Life Is Meals: A Food Lover’s Book of Days
James and Kay Salter
Published: Jan 01, 2006
Category: Food and Wine
“The meal is the essential act of life. It is the habitual ceremony, the long record of marriage, the school for behavior, the prelude to love… The meal is the emblem of civilization. What would one know of life as it should be lived, or nights as they should be spent, apart from meals?”
If you have ever read James Salter — and you would do well to read at least his first novel, A Sport and a Pastime, and Last Night, his best book of short stories — you will have no trouble recognizing that prose. Every word is carefully chosen, measured, considered, sifted, chosen again. The superfluous disappears; the eternal endures. To read Salter is to catch a master in the act.
James and Kay Salter, both writers, were together for more than three decades. But reading “Life Is Meals,” you get the sense that the art of cooking and eating well is at least as potent for them as any esthetic connection. At their homes in Aspen and the Hamptons and on their travels across Europe, they have the knack of making each meal count — not just the food, but the company, the ambience and the conversation.

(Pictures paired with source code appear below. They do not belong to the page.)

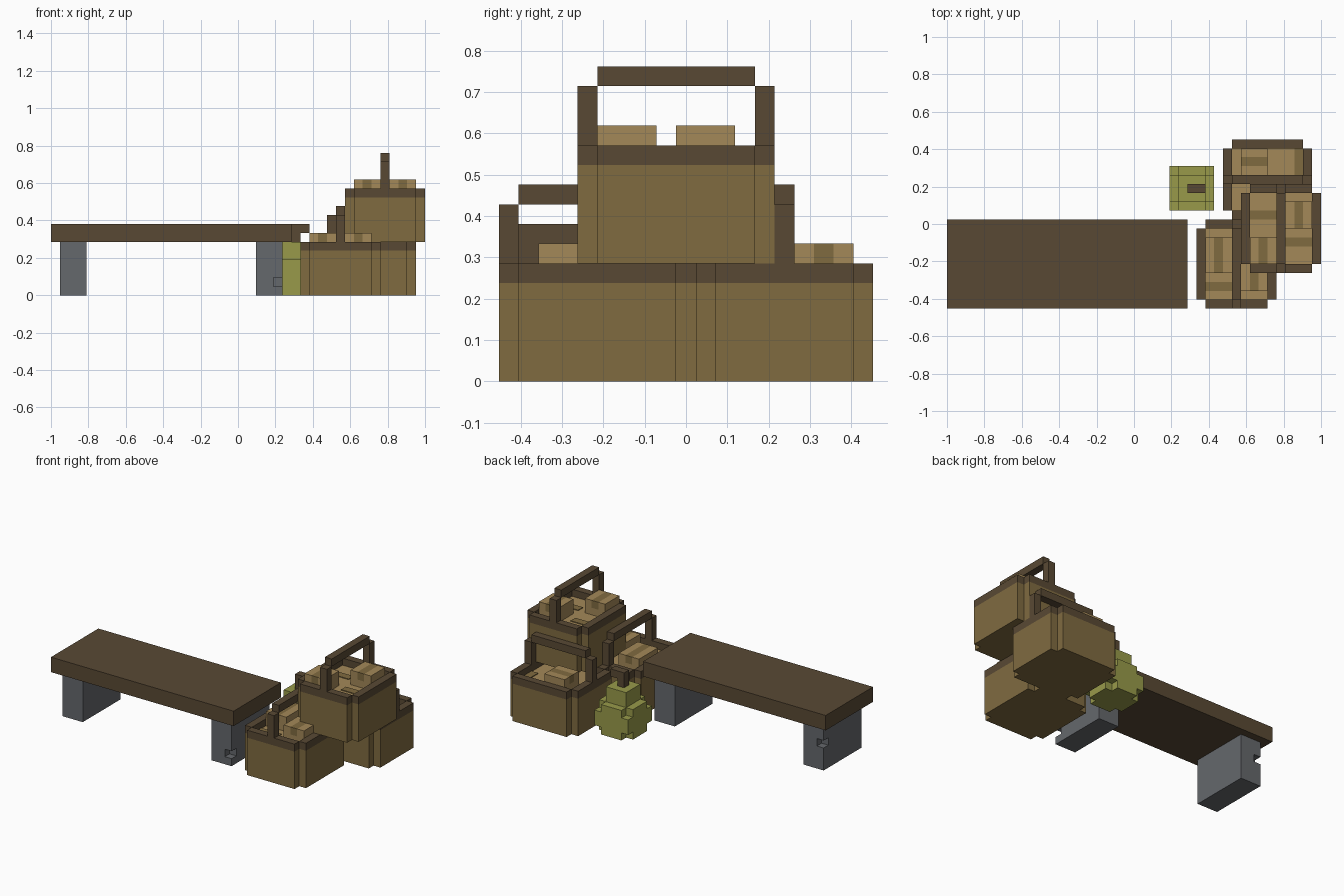
import bpy
import bmesh
from mathutils import Vector

cube = bpy.data.objects.get("Cube")
if cube:
    bpy.data.objects.remove(cube)

U = 2 / 42                                   # one block
ORIGIN = Vector((-1, -9.5 * U, 0))


def material(name, *rgb):
    lin = [((c / 255 + 0.055) / 1.055) ** 2.4 for c in rgb] + [1]
    m = bpy.data.materials.new(name)
    m.use_nodes = True
    m.diffuse_color = lin
    node = next(n for n in m.node_tree.nodes if n.type == 'BSDF_PRINCIPLED')
    node.inputs["Base Color"].default_value = lin
    node.inputs["Roughness"].default_value = 0.9
    return m


WOOD = material("dark wood", 89, 73, 52)
WICKER = material("wicker", 128, 107, 64)
CRUST = material("bread crust", 163, 136, 88)
STONE = material("grey stone", 101, 104, 108)
GREEN = material("pear green", 152, 154, 74)


def plan(x0, x1, y0, y1, cuts=""):
    """Rectangle in blocks with one-block notches at the listed corners a b c d."""
    corners = [("a", x0, y0, 1, 1), ("b", x1, y0, -1, 1),
               ("c", x1, y1, -1, -1), ("d", x0, y1, 1, -1)]
    pts = []
    for name, x, y, dx, dy in corners:
        if name in cuts:
            notch = [(x, y + dy), (x + dx, y + dy), (x + dx, y)]
            pts += notch if name in "ac" else notch[::-1]
        else:
            pts.append((x, y))
    return pts


def prism(bm, pts, z0, z1):
    face = bm.faces.new([bm.verts.new((x, y, z0)) for x, y in pts])
    out = bmesh.ops.extrude_face_region(bm, geom=[face])
    top = [v for v in out["geom"] if isinstance(v, bmesh.types.BMVert)]
    bmesh.ops.translate(bm, verts=top, vec=(0, 0, z1 - z0))


def finish(bm, name, *mats):
    for v in bm.verts:
        v.co = v.co * U + ORIGIN
    bmesh.ops.recalc_face_normals(bm, faces=bm.faces[:])
    me = bpy.data.meshes.new(name)
    bm.to_mesh(me)
    bm.free()
    for m in mats:
        me.materials.append(m)
    ob = bpy.data.objects.new(name, me)
    bpy.context.collection.objects.link(ob)
    return ob


def stack(name, mat, *layers):
    """Each layer is (outline, bottom, top)."""
    bm = bmesh.new()
    for pts, z0, z1 in layers:
        prism(bm, pts, z0, z1)
    return finish(bm, name, mat)


def loaf(name, x0, x1, y0, y1, z, axis):
    """Loaf one block high with a dark score down its middle third."""
    bm = bmesh.new()
    prism(bm, plan(x0, x1, y0, y1), z, z + 1)
    across = 1 - axis
    lo = (x0, y0)[across] + 1
    normal = Vector((across == 0, across == 1, 0))
    for cut in (lo, lo + 1):
        bmesh.ops.bisect_plane(bm, geom=bm.verts[:] + bm.edges[:] + bm.faces[:],
                               plane_co=normal * cut, plane_no=normal)
    for f in bm.faces:
        f.material_index = int(lo < f.calc_center_median()[across] < lo + 1)
    return finish(bm, name, CRUST, WICKER)


def basket(label, x0, x1, y0, y1, z, axis, grip):
    """Wicker body, bread bed, raised rim and a handle running along axis."""
    rim = z + 5
    stack(label + "_basket_body", WICKER, (plan(x0, x1, y0, y1, "abcd"), z, rim))
    stack(label + "_bread_bed", CRUST,
          (plan(x0 + 1, x1 - 1, y0 + 1, y1 - 1), rim, rim + 0.06))
    stack(label + "_basket_rim", WOOD,
          *[(plan(*s), rim, rim + 1) for s in (
              (x0, x0 + 1, y0 + 1, y1 - 1), (x1 - 1, x1, y0 + 1, y1 - 1),
              (x0 + 1, x1 - 1, y0, y0 + 1), (x0 + 1, x1 - 1, y1 - 1, y1))])
    a, b = ((x0, x1), (y0, y1))[axis]

    def span(s, e):
        return plan(s, e, grip, grip + 1) if axis == 0 else plan(grip, grip + 1, s, e)

    stack(label + "_basket_handle", WOOD,
          (span(a, a + 1), rim + 1, rim + 4), (span(b - 1, b), rim + 1, rim + 4),
          (span(a + 1, b - 1), rim + 4, rim + 5))


# Bench
stack("bench_top", WOOD, (plan(0, 27, 0, 10), 6, 8))
for name, x, corner, k in (("right_bench_leg", 1, "d", 3), ("left_bench_leg", 23, "b", 1)):
    box = (x, x + 3, 1, 9)
    stack(name, STONE, (plan(*box), 0, k), (plan(*box, corner), k, k + 1),
          (plan(*box), k + 1, 6))

# Baskets
basket("front", 28, 37, 0, 10, 0, 1, 32)
basket("back", 31, 41, 10, 19, 0, 0, 14)
basket("top", 33, 42, 4, 14, 6, 1, 37)

# Raised loaves
loaf("front_loaf_a", 29, 32, 4, 8, 6, 1)
loaf("front_loaf_b", 33, 36, 2, 5, 6, 1)
loaf("back_loaf", 33, 36, 15, 18, 6, 0)
loaf("top_loaf_a", 34, 37, 5, 8, 12, 1)
loaf("top_loaf_b", 38, 41, 9, 12, 12, 1)

# Blocks holding up the raised loaves
stack("loaf_supports", CRUST,
      *[(plan(*s), z, z + 1) for s, z in (
          ((29, 32, 4, 8), 5), ((33, 36, 2, 5), 5), ((33, 36, 15, 18), 5),
          ((34, 37, 5, 8), 11), ((38, 41, 9, 12), 11))])

# Scores on the sunken loaves
stack("sunken_loaf_scores", WICKER,
      *[(plan(*s), z + 0.06, z + 0.16) for s, z in (
          ((29, 32, 2, 3), 5), ((39, 40, 15, 18), 5),
          ((34, 37, 10, 11), 11), ((38, 41, 7, 8), 11))])

# Pear
stack("pear", GREEN,
      (plan(25, 30, 11, 16, "abcd"), 0, 1), (plan(25, 30, 11, 16), 1, 3),
      (plan(25, 30, 11, 16, "abcd"), 3, 4), (plan(26, 29, 12, 15), 4, 6))
stack("pear_stem", WOOD, (plan(27, 28, 13, 14), 6, 8), (plan(28, 29, 13, 14), 7, 8))
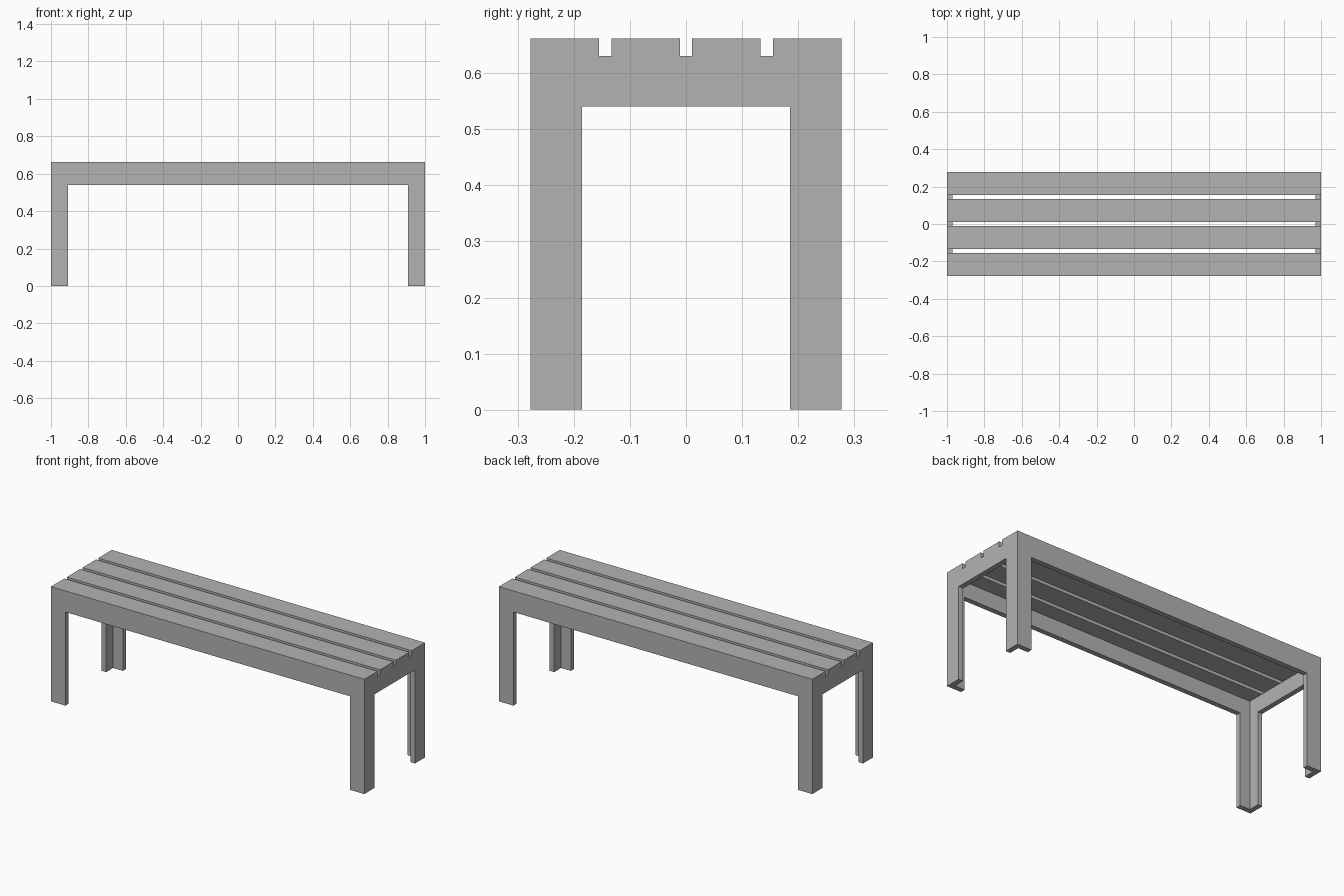
import bpy
import bmesh
from mathutils import Vector

# Overall sizes
HALF_L, HALF_W = 1.0, 0.277
TOP, SLAT_BASE, APRON_BASE = 0.662, 0.63, 0.54
BOARD = 0.029          # thickness of the frame boards
LEG = 0.092            # visible width of each leg face
SLAT_W = 0.122

cube = bpy.data.objects.get("Cube")
if cube:
    bpy.data.objects.remove(cube, do_unlink=True)

grey = bpy.data.materials.new("plain_grey")
grey.use_nodes = True
colour = (0.45, 0.45, 0.45, 1)
grey.diffuse_color = colour
grey.node_tree.nodes["Principled BSDF"].inputs["Base Color"].default_value = colour


def extrude_profile(name, points, offset):
    """Extrude a flat outline along an offset into a solid part."""
    bm = bmesh.new()
    face = bm.faces.new([bm.verts.new(p) for p in points])
    result = bmesh.ops.extrude_face_region(bm, geom=[face])
    verts = [v for v in result["geom"] if isinstance(v, bmesh.types.BMVert)]
    bmesh.ops.translate(bm, verts=verts, vec=Vector(offset))
    bmesh.ops.recalc_face_normals(bm, faces=bm.faces)
    mesh = bpy.data.meshes.new(name)
    bm.to_mesh(mesh)
    bm.free()
    mesh.materials.append(grey)
    obj = bpy.data.objects.new(name, mesh)
    bpy.context.collection.objects.link(obj)
    return obj


def arch(half, leg):
    """Outline of an apron with a leg at each end."""
    inner = half - leg
    return [(-half, 0), (-inner, 0), (-inner, APRON_BASE), (inner, APRON_BASE),
            (inner, 0), (half, 0), (half, SLAT_BASE), (-half, SLAT_BASE)]


# Long frames: apron and leg faces at front and back
for name, side in (("front_frame", -1), ("back_frame", 1)):
    outline = [(x, side * HALF_W, z) for x, z in arch(HALF_L, LEG)]
    extrude_profile(name, outline, (0, -side * BOARD, 0))

# End frames fit between the long frames, giving angle-section legs
for name, side in (("right_end_frame", -1), ("left_end_frame", 1)):
    outline = [(side * HALF_L, y, z) for y, z in arch(HALF_W - BOARD, LEG - BOARD)]
    extrude_profile(name, outline, (-side * BOARD, 0, 0))

# Four evenly spaced seat slats
step = (2 * HALF_W - SLAT_W) / 3
for i in range(4):
    y0 = -HALF_W + i * step
    y1 = y0 + SLAT_W
    outline = [(-HALF_L, y0, SLAT_BASE), (-HALF_L, y1, SLAT_BASE),
               (-HALF_L, y1, TOP), (-HALF_L, y0, TOP)]
    extrude_profile(f"seat_slat_{i + 1}", outline, (2 * HALF_L, 0, 0))
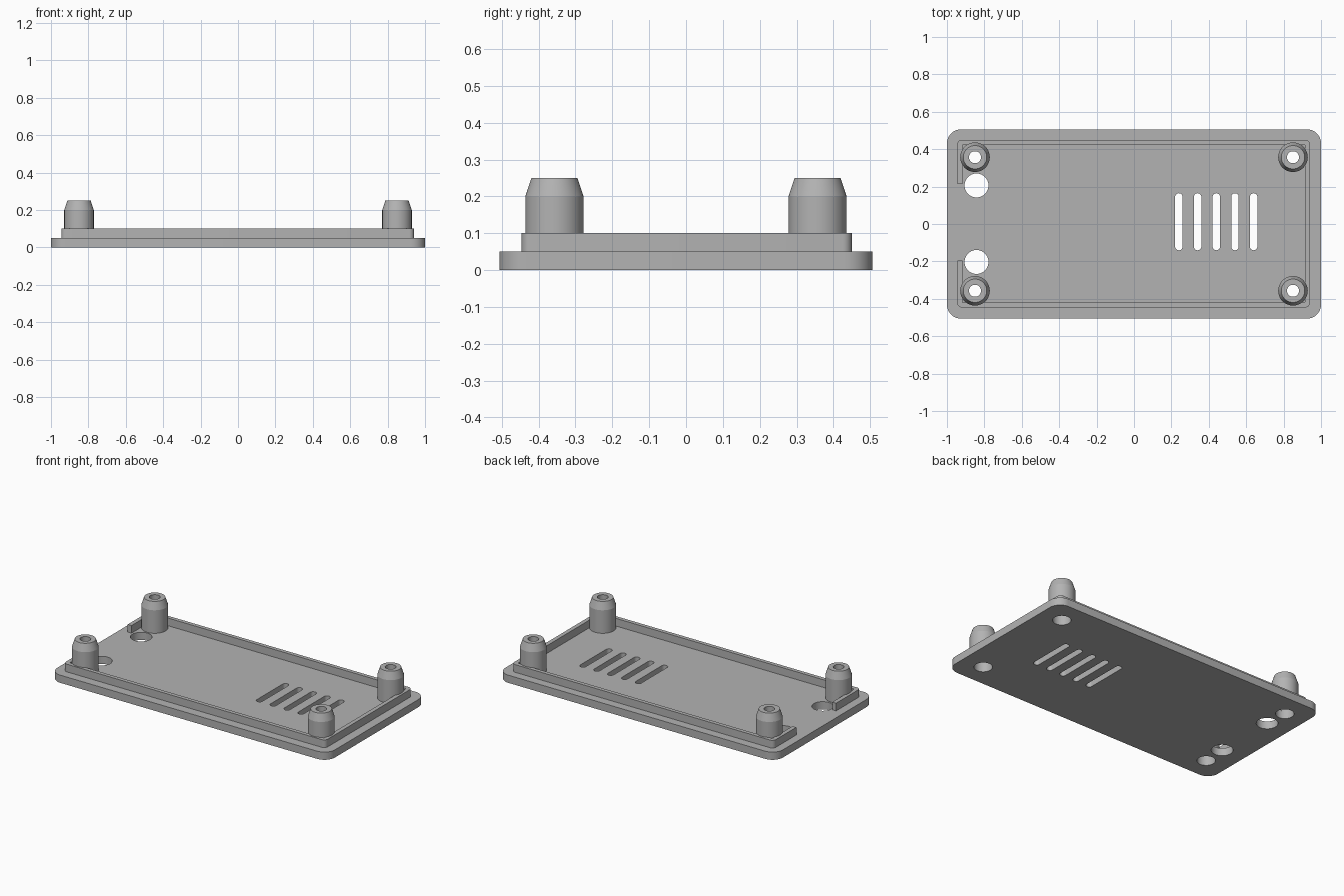
import bpy, bmesh, math

cube = bpy.data.objects.get("Cube")
if cube:
    bpy.data.objects.remove(cube, do_unlink=True)

grey = bpy.data.materials.new("plain grey")
grey.use_nodes = True
COLOUR = (0.45, 0.45, 0.45, 1)
grey.diffuse_color = COLOUR
grey.node_tree.nodes["Principled BSDF"].inputs["Base Color"].default_value = COLOUR


def make(name, bm):
    bmesh.ops.recalc_face_normals(bm, faces=bm.faces)
    mesh = bpy.data.meshes.new(name)
    bm.to_mesh(mesh)
    bm.free()
    mesh.materials.append(grey)
    obj = bpy.data.objects.new(name, mesh)
    bpy.context.collection.objects.link(obj)
    return obj


def rounded_prism(name, cx, cy, w, d, r, z0, z1, seg=10):
    """Upright prism with a rounded rectangle outline."""
    bm = bmesh.new()
    points = []
    for k, (sx, sy) in enumerate([(1, 1), (-1, 1), (-1, -1), (1, -1)]):
        for i in range(seg + 1):
            a = (k + i / seg) * math.pi / 2
            points.append((cx + sx * (w / 2 - r) + r * math.cos(a),
                           cy + sy * (d / 2 - r) + r * math.sin(a), z0))
    face = bm.faces.new([bm.verts.new(p) for p in points])
    bmesh.ops.remove_doubles(bm, verts=bm.verts, dist=1e-5)
    top = bmesh.ops.extrude_face_region(bm, geom=list(bm.faces))
    bmesh.ops.translate(bm, vec=(0, 0, z1 - z0),
                        verts=[v for v in top["geom"] if isinstance(v, bmesh.types.BMVert)])
    return make(name, bm)


def hole(x, y, r):
    return rounded_prism("hole_cutter", x, y, 2 * r, 2 * r, r, -0.1, 0.2)


def cut(obj, cutters):
    for cutter in cutters:
        mod = obj.modifiers.new("cut", 'BOOLEAN')
        mod.operation = 'DIFFERENCE'
        mod.solver = 'EXACT'
        mod.object = cutter
    graph = bpy.context.evaluated_depsgraph_get()
    mesh = bpy.data.meshes.new_from_object(obj.evaluated_get(graph))
    obj.modifiers.clear()
    obj.data = mesh
    for cutter in cutters:
        bpy.data.objects.remove(cutter, do_unlink=True)


def lathe(name, x, y, profile, seg=48):
    """Ring solid turned from a closed profile of radius and height."""
    bm = bmesh.new()
    rings = [[bm.verts.new((x + r * math.cos(t * math.tau / seg),
                            y + r * math.sin(t * math.tau / seg), z))
              for t in range(seg)] for r, z in profile]
    for k, ring in enumerate(rings):
        nxt = rings[(k + 1) % len(rings)]
        for t in range(seg):
            u = (t + 1) % seg
            bm.faces.new([ring[t], ring[u], nxt[u], nxt[t]])
    return make(name, bm)


POSTS = [(sx * 0.85, sy * 0.357) for sx in (-1, 1) for sy in (-1, 1)]
BORE = 0.054

# Base plate with vent slots, cable holes and screw recesses
plate = rounded_prism("base_plate", 0, 0, 2, 1.012, 0.075, 0, 0.05)
cutters = [rounded_prism("slot_cutter", 0.24 + 0.1 * i, 0.012, 0.04, 0.305, 0.02, -0.1, 0.2)
           for i in range(5)]
cutters += [hole(-0.842, y, 0.064) for y in (-0.203, 0.206)]
cutters += [hole(x, y, BORE) for x, y in POSTS]
cut(plate, cutters)

# Raised locating lip, open in the middle of one end
lip = rounded_prism("locating_lip", -0.002, 0.002, 1.886, 0.896, 0.025, 0.05, 0.1, 6)
cut(lip, [rounded_prism("lip_inner_cutter", -0.002, 0.002, 1.832, 0.845, 0.005, -0.1, 0.2, 2),
          rounded_prism("lip_gap_cutter", -0.94, 0.01, 0.2, 0.41, 0.001, -0.1, 0.2, 2)])

# Hollow corner posts with tapered tops and a screw bore
posts = [lathe("screw_post", x, y, [(BORE, 0.05), (BORE, 0.2), (0.032, 0.2), (0.032, 0.25),
                                    (0.0625, 0.25), (0.079, 0.2), (0.079, 0.05)])
         for x, y in POSTS]

# Smooth the round walls and keep the edges crisp
bpy.ops.object.select_all(action='DESELECT')
for obj in [plate, lip] + posts:
    obj.select_set(True)
    bpy.context.view_layer.objects.active = obj
bpy.ops.object.shade_smooth_by_angle(angle=math.radians(17))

This book is a record of their lifelong interest in food. When they name-drop, it’s more often the name of a long-dead French chef than a celebrated friend. But they’re not snobs. When they share a recipe, it’s usually for a dish that’s already an old favorite of yours: Gratin dauphinoise. Risotto. French chicken. Chili. Cucumber soup. Their household cookbook is handwritten. Their book of days is casual: a personal anecdote here, a recipe there, a memory following. [To buy "Life Is Meals" from Amazon, click here. For the Kindle edition, click here.]
Read with pen in hand, for the Salters are the king and queen of tips. They offer a modest list of the cookbooks they use. (I was delighted to see that one is Bistro Cooking.) They note the importance of the egg cup to the soft-boiled egg. They tell you when to use salt (after browning meat; on pineapple and grapefruit), what to drink when (white wine at lunch, red at dinner), and what to serve with green salad (chilled sparkling Vichy water). And they guide you through the creation of a Dinner Party — like: don’t ask who wants coffee, just make it and offer it.
The Salters serve up tons of foodie trivia. The origin of the “Baby Ruth.” The health benefit of dark chocolate (15 times more antioxidants than broccoli). Unsurprisingly, they have collected tasty anecdotes I’ve seen nowhere else. Some are wonderfully eccentric: a dying man’s farewell gift to his wife (600 jars of her favorite jams). Others are literary, and feature Turgenev, Balzac, Dumas, Beckett.
The Salters love France. When Kay was giving birth to their son Theo in Paris, James had a bottle of Chateau Latour ready, so the great wine might moisten the lips of their newborn — a custom of French kings. Decades later, they mention that they spend a week in Paris, “largely at the Louvre,” and top it off with lunch at Le Grand Vefour. This is not snobbery. It is taste in action.
Armchair readers will delight in the Salters’ peppering of the book with great French historical anecdotes. Like: Talleyrand. 1803. No fish to be had in Paris. At a state dinner, the servant carrying an enormous salmon trips and falls. All are horrified. Talleyrand calmly says, “Bring in another salmon.” And, in a flash, another salmon appears. The punch line: “The whole incident had been planned."
But let’s not make this too special. The Salters tell you about a cheap but noble Italian red wine (Salice Salentino). They explain why you can’t get decent Brie in America. They warn you against the Zagat guides. And they make you feel, in every sentence, that if you aim high, read widely and throw yourself into new experiences, you can create your own, equally tasty book of meals.